Alone again; she's danced herself to the bar again. Bill dares Saul to say he'd do the same, in Bill's position. Take a desk job, leave the stars behind. Become civilian. Saul's eyes travel the landscapes of flesh, a smile on his face saying this is still light conversation. They both know it's not. "I want to hear it come out of your mouth," Bill demands. "Say it!" Tell me you could let all that go, and settle in your house with Ellen, and leave it all behind. How can you ask me to, when you wouldn't do the same? Saul is blinded, attention caught, staring up at the stripper. A tiny grin plays along his mouth as he ignores the question, and Bill laughs at him. They both know it; they are soldiers. Bravado born of Caprica City by night, saying they can walk up to the line at the end of the world and step over it. Two more shots, and Saul crows again.
Zak is thoroughly finished. Kara and Lee carry him to the couch. His heart is big; he's the baby of the family. They carry him on their shoulders like the dead. "I love you guys!" he says, as Zaks always do. This has happened before and it'll happen again. "Because you guys are my family." He takes a header into the couch, speaking muffled as they try to arrange him: "I love you, brother." Lee calls him "big boy," adorably; they're drunk too. Kara falls on the couch trying to lift his legs, and is pinned. Lee sets her free.
"Never could hold his liquor," Lee says, thinking of Mother.

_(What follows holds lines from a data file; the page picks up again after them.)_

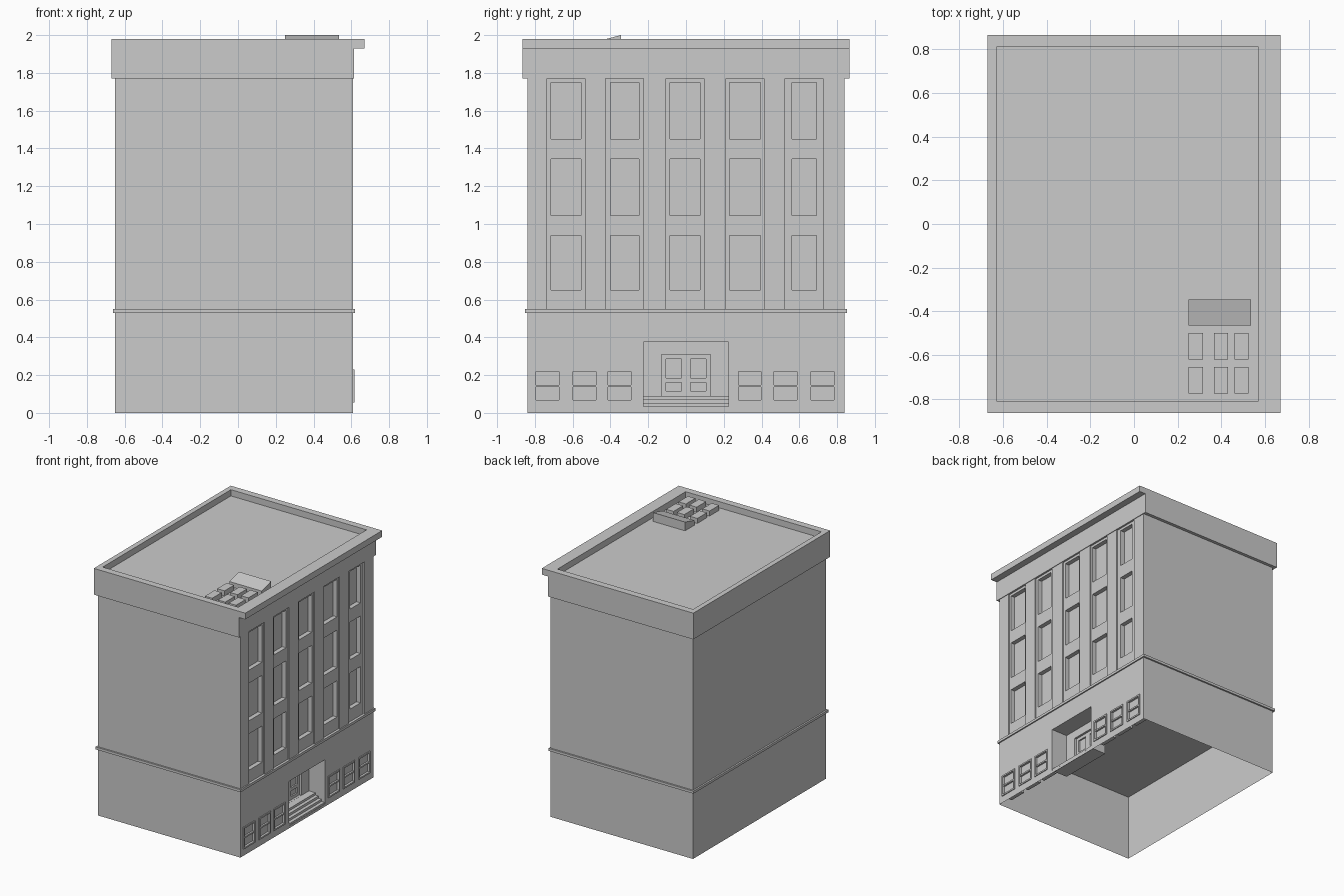
import bpy, bmesh

if "Cube" in bpy.data.objects:
    bpy.data.objects.remove(bpy.data.objects["Cube"])


def finish(name, bm):
    mesh = bpy.data.meshes.new(name)
    bm.to_mesh(mesh)
    bm.free()
    ob = bpy.data.objects.new(name, mesh)
    bpy.context.collection.objects.link(ob)
    return ob


def quad(bm, *pts):
    bm.faces.new([bm.verts.new(p) for p in pts])


def add_box(bm, x0, x1, y0, y1, z0, z1):
    m = bmesh.ops.create_cube(bm, size=1)
    for v in m["verts"]:
        v.co = (x1 if v.co.x > 0 else x0, y1 if v.co.y > 0 else y0, z1 if v.co.z > 0 else z0)
    return m["verts"]


def box(name, *dims):
    bm = bmesh.new()
    add_box(bm, *dims)
    return finish(name, bm)


def wall(bm, x, rect, pockets=()):
    """Flat wall facing +x with rectangular pockets (rect, depth, inner pockets)."""
    y0, y1, z0, z1 = rect
    rects = [rect] + [p[0] for p in pockets]
    ys = sorted({v for r in rects for v in r[:2]})
    zs = sorted({v for r in rects for v in r[2:]})
    for a, b in zip(ys, ys[1:]):
        for c, d in zip(zs, zs[1:]):
            my, mz = (a + b) / 2, (c + d) / 2
            if not any(p[0][0] < my < p[0][1] and p[0][2] < mz < p[0][3] for p in pockets):
                quad(bm, (x, a, c), (x, b, c), (x, b, d), (x, a, d))
    for (a, b, c, d), depth, inner in pockets:
        ring = [(a, c), (b, c), (b, d), (a, d)]
        for p, q in zip(ring, ring[1:] + ring[:1]):
            quad(bm, (x, *p), (x, *q), (x - depth, *q), (x - depth, *p))
        wall(bm, x - depth, (a, b, c, d), inner)


XB, XF, Y = -0.65, 0.61, 0.84
BAND0, BAND1, EAVE = 0.53, 0.55, 1.77

# Plain side and back walls, open at the bottom
bm = bmesh.new()
for z0, z1 in ((0, BAND0), (BAND1, EAVE)):
    quad(bm, (XB, -Y, z0), (XF, -Y, z0), (XF, -Y, z1), (XB, -Y, z1))
    quad(bm, (XF, Y, z0), (XB, Y, z0), (XB, Y, z1), (XF, Y, z1))
    quad(bm, (XB, Y, z0), (XB, -Y, z0), (XB, -Y, z1), (XB, Y, z1))
finish("side_and_back_walls", bm)

# Upper facade: shallow bays, each with three recessed windows
columns = [(-0.715, -0.555), (-0.40, -0.25), (-0.085, 0.075), (0.23, 0.395), (0.56, 0.69)]
rows = [(0.65, 0.94), (1.045, 1.345), (1.45, 1.75)]
bays = []
for a, b in columns:
    c = (a + b) / 2
    wins = [((a, b, z0, z1), 0.035, ()) for z0, z1 in rows]
    bays.append(((c - 0.1, c + 0.1, BAND1, EAVE), 0.01, wins))
bm = bmesh.new()
wall(bm, XF, (-Y, Y, BAND1, EAVE), bays)
finish("upper_facade", bm)

# Ground floor facade with entrance recess and low windows
low = [(-0.805, -0.66), (-0.61, -0.465), (-0.425, -0.28), (0.265, 0.41), (0.455, 0.60), (0.65, 0.795)]
W0, W1 = 0.055, 0.23
pockets = [((a, b, W0, W1), 0.012, ()) for a, b in low]
door = ((-0.13, 0.13, 0.09, 0.31), 0.03, ())
pockets.append(((-0.225, 0.225, 0.02, 0.375), 0.14, [door]))
bm = bmesh.new()
wall(bm, XF, (-Y, Y, 0, BAND0), pockets)
finish("ground_facade", bm)

# Low window frames and the boxes behind them
t = 0.012
frames, backs = bmesh.new(), bmesh.new()
for a, b in low:
    x0, x1, m = XF - 0.011, XF + 0.007, (W0 + W1) / 2
    add_box(frames, x0, x1, a, a + t, W0, W1)
    add_box(frames, x0, x1, b - t, b, W0, W1)
    for z in (W0, m - t / 2, W1 - t):
        add_box(frames, x0, x1 - (0.004 if z == m - t / 2 else 0), a + t, b - t, z, z + t)
    add_box(backs, XF - 0.09, XF - 0.013, a, b, W0, W1)
finish("low_window_frames", frames)
finish("low_window_boxes", backs)

# Entrance steps
bm = bmesh.new()
for i, top in enumerate((0.035, 0.053, 0.072, 0.09)):
    add_box(bm, 0.471, XF - 0.001 - i * 0.027, -0.224, 0.224, 0.021, top)
finish("entrance_steps", bm)

# Double door leaves with raised frames
bm = bmesh.new()
for s in (0, 0.13):
    a, b = -0.13 + s, s
    add_box(bm, 0.441, 0.453, a, a + 0.025, 0.09, 0.31)
    add_box(bm, 0.441, 0.453, b - 0.025, b, 0.09, 0.31)
    for z in (0.09, 0.16, 0.285):
        add_box(bm, 0.441, 0.453, a + 0.025, b - 0.025, z, z + 0.025)
finish("entrance_doors", bm)

# Floor band around the building, also the ground floor ceiling
box("floor_band", -0.663, 0.62, -0.853, 0.853, BAND0, BAND1)

# Cornice: fascia, facade ledge and sunken roof
box("cornice_fascia", -0.67, 0.615, -0.865, 0.865, EAVE, 1.93)
parapet = bmesh.new()
add_box(parapet, -0.67, -0.63, -0.865, 0.865, 1.93, 1.98)
add_box(parapet, 0.57, 0.67, -0.865, 0.865, 1.93, 1.98)
for y0, y1 in ((-0.865, -0.81), (0.81, 0.865)):
    add_box(parapet, -0.63, 0.57, y0, y1, 1.93, 1.98)
finish("roof_parapet", parapet)

# Roof wedge hatch
bm = bmesh.new()
for v in add_box(bm, 0.25, 0.535, -0.465, -0.345, 1.93, 2.0):
    if v.co.y < -0.4 and v.co.z > 1.95:
        v.co.z = 1.968
finish("roof_hatch", bm)

# Six roof vent boxes
bm = bmesh.new()
for x0, x1 in ((0.25, 0.315), (0.365, 0.43), (0.46, 0.525)):
    for y0, y1 in ((-0.62, -0.5), (-0.775, -0.655)):
        add_box(bm, x0, x1, y0, y1, 1.93, 1.97)
finish("roof_vents", bm)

Wondering if Kara's seen this before, or he needs to apologize. He doesn't know her yet. The things that aren't important, he doesn't know them. "Unlike his brother!" she laughs, and he nods. He's still standing, after all. So is she.
Months, years from now, Gianne will come to him, bearing his child, wearing his ring, and he will push her away, and he will run. Like a bird, battering itself against the glass, twisting in fear of something he can't name. He won't see her, or speak to her, ever again. The world will end first. This is the story of parents and their children, speaking across unimaginable gaps: pushing with one hand and pulling with the other. "Hey, I'm still standing," Lee says, and Kara grabs his shoulders, grinning in his face. "Which means...? It's time for shots!" She beeps his nose, the old girlfriend-stealer, and fetches shot glasses.
Bill's vomiting, sitting in the gutter, wearing a civilian suit. It's all over him; he leans back against the cold, hard world as though it cradles him. He wipes a hand across his face and looks up, from the gutter to the stars. His vision clears and he can see them, in the black of Caprica by night: home. Whatever drives a man to them, it calls to him now. They are so lovely he laughs at them. And they laugh back.